* _Collected data_
------------------------------------------------

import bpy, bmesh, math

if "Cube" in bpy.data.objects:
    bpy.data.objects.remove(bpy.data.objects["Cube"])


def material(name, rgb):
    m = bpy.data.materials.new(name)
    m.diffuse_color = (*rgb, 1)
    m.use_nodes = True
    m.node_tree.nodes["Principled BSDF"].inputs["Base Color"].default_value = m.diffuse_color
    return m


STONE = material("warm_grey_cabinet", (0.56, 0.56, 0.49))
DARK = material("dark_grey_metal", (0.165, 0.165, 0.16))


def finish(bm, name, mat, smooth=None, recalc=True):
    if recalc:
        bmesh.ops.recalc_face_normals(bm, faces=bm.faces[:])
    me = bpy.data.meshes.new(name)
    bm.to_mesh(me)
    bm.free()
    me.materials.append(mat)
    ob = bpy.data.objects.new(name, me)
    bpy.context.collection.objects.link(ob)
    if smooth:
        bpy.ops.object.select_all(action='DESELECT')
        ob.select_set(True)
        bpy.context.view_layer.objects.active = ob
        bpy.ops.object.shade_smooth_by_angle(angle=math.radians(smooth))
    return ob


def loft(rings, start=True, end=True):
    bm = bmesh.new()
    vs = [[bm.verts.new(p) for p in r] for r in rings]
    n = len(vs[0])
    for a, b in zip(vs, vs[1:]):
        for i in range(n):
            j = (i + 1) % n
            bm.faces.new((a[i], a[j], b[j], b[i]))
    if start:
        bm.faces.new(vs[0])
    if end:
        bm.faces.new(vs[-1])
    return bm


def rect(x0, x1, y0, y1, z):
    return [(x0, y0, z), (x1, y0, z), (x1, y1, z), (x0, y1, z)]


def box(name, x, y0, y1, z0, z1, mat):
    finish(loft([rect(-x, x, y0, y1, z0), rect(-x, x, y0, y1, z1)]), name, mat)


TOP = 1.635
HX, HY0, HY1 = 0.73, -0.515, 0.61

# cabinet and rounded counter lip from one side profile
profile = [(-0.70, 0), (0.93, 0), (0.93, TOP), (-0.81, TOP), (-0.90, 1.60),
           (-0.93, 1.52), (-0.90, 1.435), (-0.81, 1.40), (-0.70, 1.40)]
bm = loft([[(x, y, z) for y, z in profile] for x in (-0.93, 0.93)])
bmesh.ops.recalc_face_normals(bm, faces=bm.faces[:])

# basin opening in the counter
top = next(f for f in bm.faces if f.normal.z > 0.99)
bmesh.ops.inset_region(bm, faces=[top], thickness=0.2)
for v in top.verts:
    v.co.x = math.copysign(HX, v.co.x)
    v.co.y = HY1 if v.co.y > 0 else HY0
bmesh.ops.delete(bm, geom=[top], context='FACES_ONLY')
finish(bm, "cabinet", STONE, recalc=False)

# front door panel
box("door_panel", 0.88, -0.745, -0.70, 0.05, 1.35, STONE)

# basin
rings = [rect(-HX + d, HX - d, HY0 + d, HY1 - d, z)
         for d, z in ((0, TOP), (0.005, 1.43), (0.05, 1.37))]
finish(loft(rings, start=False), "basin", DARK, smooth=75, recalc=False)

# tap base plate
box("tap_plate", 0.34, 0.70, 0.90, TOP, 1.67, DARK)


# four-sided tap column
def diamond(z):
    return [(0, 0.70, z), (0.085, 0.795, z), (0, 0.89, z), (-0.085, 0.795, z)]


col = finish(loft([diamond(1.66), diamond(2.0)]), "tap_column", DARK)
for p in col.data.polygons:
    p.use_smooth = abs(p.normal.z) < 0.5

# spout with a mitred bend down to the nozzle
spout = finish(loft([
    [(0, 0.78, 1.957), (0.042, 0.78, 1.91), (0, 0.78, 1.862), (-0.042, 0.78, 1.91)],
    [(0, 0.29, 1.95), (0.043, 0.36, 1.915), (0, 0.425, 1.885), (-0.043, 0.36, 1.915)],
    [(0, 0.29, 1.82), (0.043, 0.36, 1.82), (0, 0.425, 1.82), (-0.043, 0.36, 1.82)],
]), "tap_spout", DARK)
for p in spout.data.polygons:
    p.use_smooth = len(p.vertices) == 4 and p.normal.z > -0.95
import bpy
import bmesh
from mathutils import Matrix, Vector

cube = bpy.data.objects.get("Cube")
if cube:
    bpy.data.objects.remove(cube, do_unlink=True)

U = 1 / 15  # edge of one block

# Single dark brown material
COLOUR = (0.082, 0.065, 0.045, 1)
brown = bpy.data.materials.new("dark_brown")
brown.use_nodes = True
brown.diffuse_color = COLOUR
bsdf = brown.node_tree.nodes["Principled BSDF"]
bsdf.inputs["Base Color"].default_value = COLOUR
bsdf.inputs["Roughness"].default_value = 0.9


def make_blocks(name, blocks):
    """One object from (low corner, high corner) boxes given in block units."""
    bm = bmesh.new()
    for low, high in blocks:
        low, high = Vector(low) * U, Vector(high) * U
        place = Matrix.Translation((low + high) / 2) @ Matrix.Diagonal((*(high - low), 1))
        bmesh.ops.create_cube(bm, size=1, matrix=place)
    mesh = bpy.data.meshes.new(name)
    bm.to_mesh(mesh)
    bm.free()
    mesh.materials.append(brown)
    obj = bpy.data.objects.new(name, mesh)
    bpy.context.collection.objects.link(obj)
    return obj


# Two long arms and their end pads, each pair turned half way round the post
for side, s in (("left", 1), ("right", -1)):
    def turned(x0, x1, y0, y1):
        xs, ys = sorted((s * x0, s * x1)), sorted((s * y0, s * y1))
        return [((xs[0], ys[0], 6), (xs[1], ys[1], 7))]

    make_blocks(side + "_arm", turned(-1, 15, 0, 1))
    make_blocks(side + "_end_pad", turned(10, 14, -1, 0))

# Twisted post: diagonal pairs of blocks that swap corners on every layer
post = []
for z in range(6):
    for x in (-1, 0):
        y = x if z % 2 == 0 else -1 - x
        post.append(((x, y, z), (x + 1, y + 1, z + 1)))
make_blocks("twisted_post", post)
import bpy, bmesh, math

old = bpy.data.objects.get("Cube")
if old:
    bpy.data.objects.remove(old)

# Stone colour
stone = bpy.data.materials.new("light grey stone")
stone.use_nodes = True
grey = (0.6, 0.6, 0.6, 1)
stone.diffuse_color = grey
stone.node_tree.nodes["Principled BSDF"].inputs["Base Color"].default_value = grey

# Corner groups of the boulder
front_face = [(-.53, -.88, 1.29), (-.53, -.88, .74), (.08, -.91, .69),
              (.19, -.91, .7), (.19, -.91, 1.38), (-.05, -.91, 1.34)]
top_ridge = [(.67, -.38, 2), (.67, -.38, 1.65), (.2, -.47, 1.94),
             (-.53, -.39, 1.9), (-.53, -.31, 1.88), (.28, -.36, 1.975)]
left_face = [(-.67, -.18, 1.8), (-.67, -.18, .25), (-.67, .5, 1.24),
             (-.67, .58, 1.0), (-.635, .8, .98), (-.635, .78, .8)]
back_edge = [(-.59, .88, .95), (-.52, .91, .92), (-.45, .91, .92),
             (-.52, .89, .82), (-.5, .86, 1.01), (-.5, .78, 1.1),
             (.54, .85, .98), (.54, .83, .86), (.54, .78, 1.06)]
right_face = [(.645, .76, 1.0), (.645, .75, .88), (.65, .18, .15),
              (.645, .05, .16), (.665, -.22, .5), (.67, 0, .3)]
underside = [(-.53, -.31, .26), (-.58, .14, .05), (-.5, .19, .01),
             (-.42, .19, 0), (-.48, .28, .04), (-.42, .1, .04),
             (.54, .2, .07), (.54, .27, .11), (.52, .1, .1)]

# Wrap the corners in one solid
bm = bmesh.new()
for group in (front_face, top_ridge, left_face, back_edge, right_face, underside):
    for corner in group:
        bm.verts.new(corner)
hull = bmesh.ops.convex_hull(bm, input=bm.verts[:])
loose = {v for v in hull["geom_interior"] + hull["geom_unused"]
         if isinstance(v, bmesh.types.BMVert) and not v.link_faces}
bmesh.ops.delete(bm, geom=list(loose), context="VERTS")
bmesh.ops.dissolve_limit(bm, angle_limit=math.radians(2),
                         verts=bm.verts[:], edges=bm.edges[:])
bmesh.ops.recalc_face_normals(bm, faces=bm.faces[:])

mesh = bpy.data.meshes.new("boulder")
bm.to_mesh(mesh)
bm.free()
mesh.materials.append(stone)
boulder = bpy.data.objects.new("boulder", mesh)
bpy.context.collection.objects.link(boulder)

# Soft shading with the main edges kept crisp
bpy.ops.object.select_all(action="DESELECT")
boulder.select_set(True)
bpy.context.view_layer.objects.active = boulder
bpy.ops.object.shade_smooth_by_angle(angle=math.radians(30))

------------------------------------------------

Copy exactly, please, the span of lines that begins at the line with "bm.verts.new(corner)" and ends at the last line of the data, both included.

* _Written response_
        bm.verts.new(corner)
hull = bmesh.ops.convex_hull(bm, input=bm.verts[:])
loose = {v for v in hull["geom_interior"] + hull["geom_unused"]
         if isinstance(v, bmesh.types.BMVert) and not v.link_faces}
bmesh.ops.delete(bm, geom=list(loose), context="VERTS")
bmesh.ops.dissolve_limit(bm, angle_limit=math.radians(2),
                         verts=bm.verts[:], edges=bm.edges[:])
bmesh.ops.recalc_face_normals(bm, faces=bm.faces[:])

mesh = bpy.data.meshes.new("boulder")
bm.to_mesh(mesh)
bm.free()
mesh.materials.append(stone)
boulder = bpy.data.objects.new("boulder", mesh)
bpy.context.collection.objects.link(boulder)

# Soft shading with the main edges kept crisp
bpy.ops.object.select_all(action="DESELECT")
boulder.select_set(True)
bpy.context.view_layer.objects.active = boulder
bpy.ops.object.shade_smooth_by_angle(angle=math.radians(30))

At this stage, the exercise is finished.